Records from a data source:
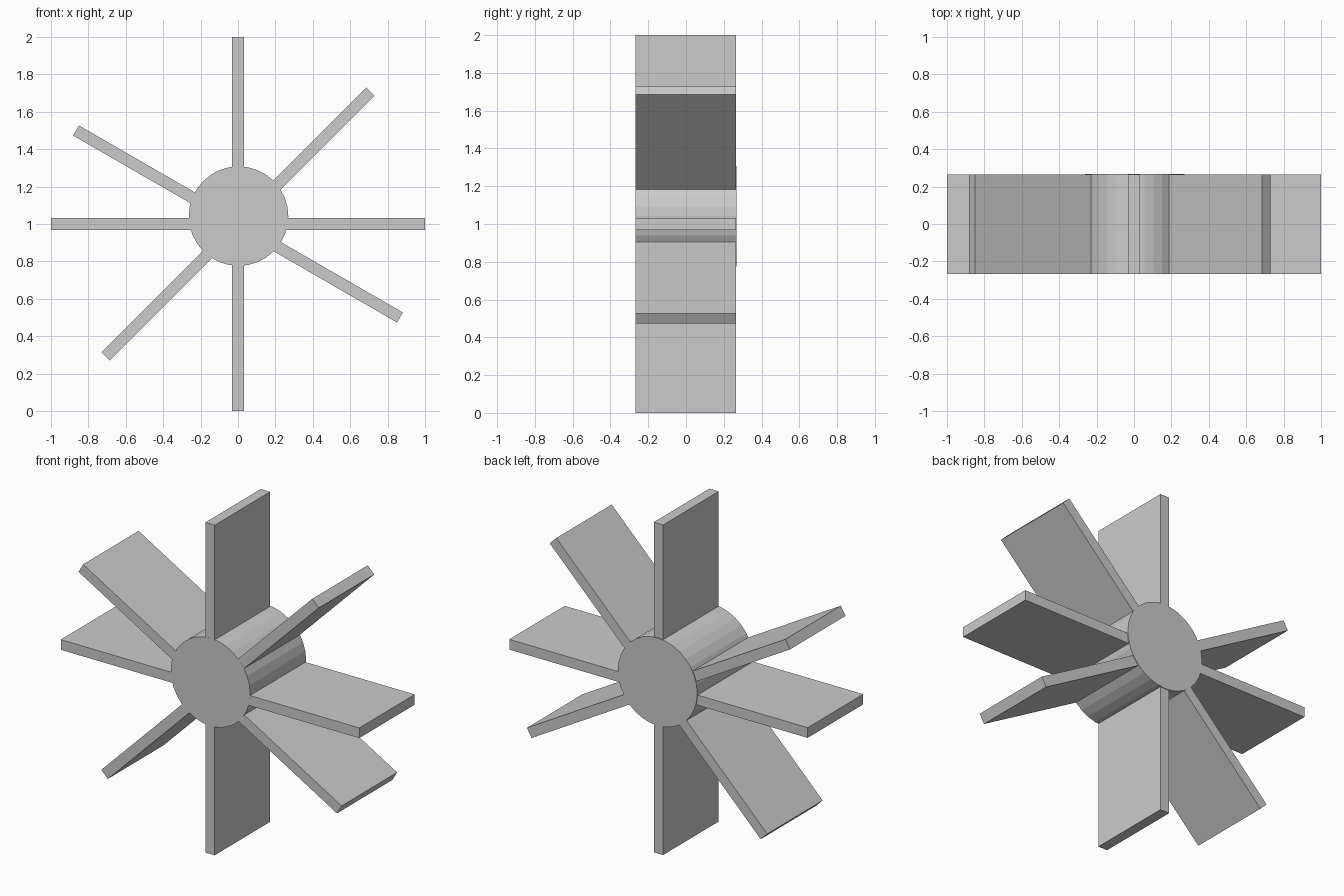
import bpy
import math

cube = bpy.data.objects.get("Cube")
if cube:
    bpy.data.objects.remove(cube, do_unlink=True)

grey = bpy.data.materials.new("light_grey")
grey.use_nodes = True
grey.diffuse_color = (0.6, 0.6, 0.6, 1)
grey.node_tree.nodes["Principled BSDF"].inputs["Base Color"].default_value = (0.6, 0.6, 0.6, 1)


def finish(name):
    obj = bpy.context.object
    obj.name = name
    obj.data.name = name
    obj.data.materials.append(grey)
    return obj


# Round hub, axis along y, set slightly above the blade centre
bpy.ops.mesh.primitive_cylinder_add(
    vertices=32, radius=0.266, depth=0.536,
    location=(0.003, 0, 1.042), rotation=(math.pi / 2, 0, 0))
finish("hub")

# Four full-length paddles, each crossing the hub to form two blades
paddles = {"horizontal": 0, "rising": 45, "vertical": 90, "falling": 150}
for name, angle in paddles.items():
    bpy.ops.mesh.primitive_cube_add(
        size=1, location=(0, -0.002, 1), rotation=(0, -math.radians(angle), 0))
    paddle = finish(name + "_paddle")
    paddle.scale = (2, 0.531, 0.062)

§ **Exercise**: Retype each of the entries above exactly as it appears, with no pictures.

§ **Reply to the exercise**:
import bpy
import math

cube = bpy.data.objects.get("Cube")
if cube:
    bpy.data.objects.remove(cube, do_unlink=True)

grey = bpy.data.materials.new("light_grey")
grey.use_nodes = True
grey.diffuse_color = (0.6, 0.6, 0.6, 1)
grey.node_tree.nodes["Principled BSDF"].inputs["Base Color"].default_value = (0.6, 0.6, 0.6, 1)


def finish(name):
    obj = bpy.context.object
    obj.name = name
    obj.data.name = name
    obj.data.materials.append(grey)
    return obj


# Round hub, axis along y, set slightly above the blade centre
bpy.ops.mesh.primitive_cylinder_add(
    vertices=32, radius=0.266, depth=0.536,
    location=(0.003, 0, 1.042), rotation=(math.pi / 2, 0, 0))
finish("hub")

# Four full-length paddles, each crossing the hub to form two blades
paddles = {"horizontal": 0, "rising": 45, "vertical": 90, "falling": 150}
for name, angle in paddles.items():
    bpy.ops.mesh.primitive_cube_add(
        size=1, location=(0, -0.002, 1), rotation=(0, -math.radians(angle), 0))
    paddle = finish(name + "_paddle")
    paddle.scale = (2, 0.531, 0.062)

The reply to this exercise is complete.